A: I’ve gotten to learn about many aspects of grain marketing at MaxYield and have helped load trains at Belmond. I’m based in the corporate office in West Bend, where I do the local grain bid comparisons and update the basis history and corn price history. I also work with Rick Abrahamson, who manages MaxYield’s grain records, and have helped with truck settlements. One week I got to work at the Hobarton location to see how they handle grain. I was impressed by how well they know their clients and how they’ve built strong relationships with them.

Q: How have you benefited by having Harry Bormann, Karl Setzer, and Rick Abrahamson as your mentors at MaxYield?

A: I’ve been very lucky to work with each of them. They are great mentors who answer my questions and have helped me learn a lot about grain marketing. They’ve also encouraged me to take advantage of other opportunities through my internship. I’ve participated in the CEO luncheon hosted by Kossuth County Economic Development, where I can learn from other local business leaders.

Q: What are your career goals after graduation?

A: I have a real passion for farming and want to go into production agriculture someday. I’m also interested in precision ag, because it’s always changing and is a big part of production agriculture today.


Interesting facts about Clint:
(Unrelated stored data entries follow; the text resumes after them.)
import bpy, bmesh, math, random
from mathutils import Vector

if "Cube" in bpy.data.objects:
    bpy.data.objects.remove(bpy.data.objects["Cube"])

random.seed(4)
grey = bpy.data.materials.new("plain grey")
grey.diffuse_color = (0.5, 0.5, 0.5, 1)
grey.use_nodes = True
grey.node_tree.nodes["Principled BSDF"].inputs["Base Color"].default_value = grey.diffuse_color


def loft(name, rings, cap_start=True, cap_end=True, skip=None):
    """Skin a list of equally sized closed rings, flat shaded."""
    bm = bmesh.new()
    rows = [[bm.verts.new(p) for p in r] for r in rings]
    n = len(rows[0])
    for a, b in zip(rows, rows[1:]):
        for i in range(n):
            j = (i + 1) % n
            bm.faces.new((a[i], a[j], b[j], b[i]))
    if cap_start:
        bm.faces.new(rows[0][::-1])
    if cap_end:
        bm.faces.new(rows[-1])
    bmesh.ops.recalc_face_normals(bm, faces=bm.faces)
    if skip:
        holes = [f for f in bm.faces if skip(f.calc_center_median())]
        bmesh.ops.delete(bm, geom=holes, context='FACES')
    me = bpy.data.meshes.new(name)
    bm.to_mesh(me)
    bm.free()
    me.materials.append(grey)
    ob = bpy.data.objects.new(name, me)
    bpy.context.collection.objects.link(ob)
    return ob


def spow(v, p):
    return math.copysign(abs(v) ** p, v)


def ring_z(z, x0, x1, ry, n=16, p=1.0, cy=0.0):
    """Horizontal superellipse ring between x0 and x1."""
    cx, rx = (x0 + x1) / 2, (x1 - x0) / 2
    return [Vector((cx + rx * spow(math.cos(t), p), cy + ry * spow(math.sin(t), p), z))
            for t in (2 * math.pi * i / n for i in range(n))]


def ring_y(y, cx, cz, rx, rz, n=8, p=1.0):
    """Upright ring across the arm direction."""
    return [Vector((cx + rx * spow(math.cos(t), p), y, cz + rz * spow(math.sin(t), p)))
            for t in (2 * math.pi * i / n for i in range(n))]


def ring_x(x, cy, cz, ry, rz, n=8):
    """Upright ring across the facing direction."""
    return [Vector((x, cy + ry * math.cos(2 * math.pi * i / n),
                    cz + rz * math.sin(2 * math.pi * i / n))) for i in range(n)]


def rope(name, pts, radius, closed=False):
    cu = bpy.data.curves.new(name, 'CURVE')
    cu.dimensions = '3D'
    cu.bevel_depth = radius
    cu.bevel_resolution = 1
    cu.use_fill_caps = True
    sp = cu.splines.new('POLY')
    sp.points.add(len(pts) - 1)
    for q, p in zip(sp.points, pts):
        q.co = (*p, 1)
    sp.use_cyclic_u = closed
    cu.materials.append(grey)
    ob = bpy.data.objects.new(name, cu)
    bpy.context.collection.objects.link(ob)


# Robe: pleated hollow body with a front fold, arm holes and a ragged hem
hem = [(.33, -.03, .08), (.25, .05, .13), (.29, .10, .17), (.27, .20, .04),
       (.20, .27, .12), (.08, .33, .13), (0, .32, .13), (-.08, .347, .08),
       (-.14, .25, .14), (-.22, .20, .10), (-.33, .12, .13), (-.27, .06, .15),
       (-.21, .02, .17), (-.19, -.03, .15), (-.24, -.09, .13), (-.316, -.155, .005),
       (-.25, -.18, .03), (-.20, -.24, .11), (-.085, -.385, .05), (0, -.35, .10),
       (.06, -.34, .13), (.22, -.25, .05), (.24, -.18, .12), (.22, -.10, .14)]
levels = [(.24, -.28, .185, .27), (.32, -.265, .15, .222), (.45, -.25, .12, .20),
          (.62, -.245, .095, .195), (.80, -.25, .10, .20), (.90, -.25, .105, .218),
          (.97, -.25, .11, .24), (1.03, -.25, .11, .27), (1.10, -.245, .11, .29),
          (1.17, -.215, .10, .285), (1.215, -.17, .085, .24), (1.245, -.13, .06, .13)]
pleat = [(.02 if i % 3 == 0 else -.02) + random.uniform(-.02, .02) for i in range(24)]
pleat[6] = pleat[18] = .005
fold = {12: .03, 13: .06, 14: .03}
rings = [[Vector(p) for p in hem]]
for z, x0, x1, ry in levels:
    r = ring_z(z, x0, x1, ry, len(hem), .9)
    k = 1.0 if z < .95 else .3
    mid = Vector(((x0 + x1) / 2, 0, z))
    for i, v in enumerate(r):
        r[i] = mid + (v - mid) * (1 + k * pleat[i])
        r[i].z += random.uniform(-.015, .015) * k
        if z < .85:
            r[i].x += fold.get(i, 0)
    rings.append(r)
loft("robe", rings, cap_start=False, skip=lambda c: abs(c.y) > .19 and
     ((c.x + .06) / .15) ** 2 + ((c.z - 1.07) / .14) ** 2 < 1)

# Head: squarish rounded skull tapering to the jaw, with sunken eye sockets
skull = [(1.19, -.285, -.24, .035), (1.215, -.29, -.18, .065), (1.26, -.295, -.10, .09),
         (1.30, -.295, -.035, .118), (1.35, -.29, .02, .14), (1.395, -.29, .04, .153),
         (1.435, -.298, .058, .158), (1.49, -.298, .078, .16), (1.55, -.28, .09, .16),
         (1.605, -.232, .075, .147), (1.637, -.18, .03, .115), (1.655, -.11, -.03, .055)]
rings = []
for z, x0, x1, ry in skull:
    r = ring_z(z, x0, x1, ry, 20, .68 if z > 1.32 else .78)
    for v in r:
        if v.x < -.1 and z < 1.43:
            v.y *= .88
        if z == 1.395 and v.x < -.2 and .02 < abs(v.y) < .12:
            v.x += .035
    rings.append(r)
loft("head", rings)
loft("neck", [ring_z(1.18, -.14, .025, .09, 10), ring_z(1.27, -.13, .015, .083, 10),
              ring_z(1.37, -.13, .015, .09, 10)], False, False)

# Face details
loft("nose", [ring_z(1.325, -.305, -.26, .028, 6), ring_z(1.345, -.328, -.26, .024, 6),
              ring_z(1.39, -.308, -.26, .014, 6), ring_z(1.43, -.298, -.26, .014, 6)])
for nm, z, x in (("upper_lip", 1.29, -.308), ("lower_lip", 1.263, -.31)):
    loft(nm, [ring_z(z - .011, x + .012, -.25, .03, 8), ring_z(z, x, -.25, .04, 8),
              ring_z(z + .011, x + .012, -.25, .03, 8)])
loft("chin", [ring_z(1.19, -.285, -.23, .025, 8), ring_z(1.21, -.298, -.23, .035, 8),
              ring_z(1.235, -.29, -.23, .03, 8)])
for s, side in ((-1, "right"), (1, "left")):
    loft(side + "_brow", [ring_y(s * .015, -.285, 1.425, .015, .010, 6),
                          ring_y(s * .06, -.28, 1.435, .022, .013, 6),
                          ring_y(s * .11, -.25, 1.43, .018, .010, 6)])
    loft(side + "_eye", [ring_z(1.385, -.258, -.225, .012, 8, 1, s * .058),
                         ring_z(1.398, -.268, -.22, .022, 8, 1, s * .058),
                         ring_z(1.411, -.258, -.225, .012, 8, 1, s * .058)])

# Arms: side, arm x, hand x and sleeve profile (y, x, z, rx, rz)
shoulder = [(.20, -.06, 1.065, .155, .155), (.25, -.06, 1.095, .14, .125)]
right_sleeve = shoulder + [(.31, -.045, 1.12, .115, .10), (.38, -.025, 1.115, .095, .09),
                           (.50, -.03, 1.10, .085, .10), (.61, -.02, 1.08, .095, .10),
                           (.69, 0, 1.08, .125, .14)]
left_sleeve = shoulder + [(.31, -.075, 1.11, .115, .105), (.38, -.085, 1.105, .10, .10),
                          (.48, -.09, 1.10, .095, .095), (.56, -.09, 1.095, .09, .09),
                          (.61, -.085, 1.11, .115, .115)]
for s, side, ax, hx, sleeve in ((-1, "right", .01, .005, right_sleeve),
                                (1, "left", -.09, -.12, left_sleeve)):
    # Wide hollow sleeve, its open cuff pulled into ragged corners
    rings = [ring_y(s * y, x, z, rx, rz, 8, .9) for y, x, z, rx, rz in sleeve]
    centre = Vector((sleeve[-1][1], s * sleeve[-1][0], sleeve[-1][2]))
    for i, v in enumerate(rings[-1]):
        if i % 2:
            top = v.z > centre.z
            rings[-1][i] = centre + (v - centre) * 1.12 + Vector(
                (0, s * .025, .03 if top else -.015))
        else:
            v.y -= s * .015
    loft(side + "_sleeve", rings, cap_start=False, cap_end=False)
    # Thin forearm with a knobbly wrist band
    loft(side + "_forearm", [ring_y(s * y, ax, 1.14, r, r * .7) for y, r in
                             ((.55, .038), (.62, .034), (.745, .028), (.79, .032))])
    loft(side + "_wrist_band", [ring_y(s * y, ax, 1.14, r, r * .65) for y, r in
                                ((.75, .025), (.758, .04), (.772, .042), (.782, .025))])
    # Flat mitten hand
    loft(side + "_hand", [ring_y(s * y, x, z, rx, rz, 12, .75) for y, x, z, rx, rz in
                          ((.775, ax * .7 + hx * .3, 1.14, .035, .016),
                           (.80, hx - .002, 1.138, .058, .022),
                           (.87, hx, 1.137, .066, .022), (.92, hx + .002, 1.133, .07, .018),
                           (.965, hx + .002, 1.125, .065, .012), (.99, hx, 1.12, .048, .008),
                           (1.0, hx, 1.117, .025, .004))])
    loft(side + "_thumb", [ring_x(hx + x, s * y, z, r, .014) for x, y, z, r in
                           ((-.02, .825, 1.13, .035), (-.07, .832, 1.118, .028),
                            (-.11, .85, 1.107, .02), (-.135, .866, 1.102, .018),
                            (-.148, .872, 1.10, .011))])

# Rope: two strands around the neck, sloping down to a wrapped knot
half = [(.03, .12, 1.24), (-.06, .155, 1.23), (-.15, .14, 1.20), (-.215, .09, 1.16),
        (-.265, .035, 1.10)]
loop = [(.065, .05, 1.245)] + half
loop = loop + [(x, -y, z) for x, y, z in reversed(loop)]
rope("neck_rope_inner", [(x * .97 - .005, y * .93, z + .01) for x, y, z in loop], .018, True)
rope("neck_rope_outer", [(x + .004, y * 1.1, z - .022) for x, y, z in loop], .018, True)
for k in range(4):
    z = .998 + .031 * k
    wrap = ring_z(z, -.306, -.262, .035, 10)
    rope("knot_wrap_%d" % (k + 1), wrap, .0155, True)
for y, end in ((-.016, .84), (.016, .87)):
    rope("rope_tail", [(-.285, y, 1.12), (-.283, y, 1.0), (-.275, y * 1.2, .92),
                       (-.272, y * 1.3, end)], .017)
• Clint, a 2012 graduate of Armstrong- Ringsted High School, was a member of the Jack Creek Feeders 4-H Club and showed cattle and poultry at the Emmet County Fair.

• Family is important to Clint. He helps his younger brother, Colton, with his show cattle. Clint is following in the footsteps of his older brother, Caleb, who was also an ag business major at ISU. Clint’s older sister, Caitlin, is studying to be a nurse practitioner at Johns Hopkins University in Baltimore.

• In addition to boating at Okoboji, Clint enjoys hunting deer and looks forward to his family’s annual trip in the late fall to Prince Albert, Saskatchewan, to hunt waterfowl.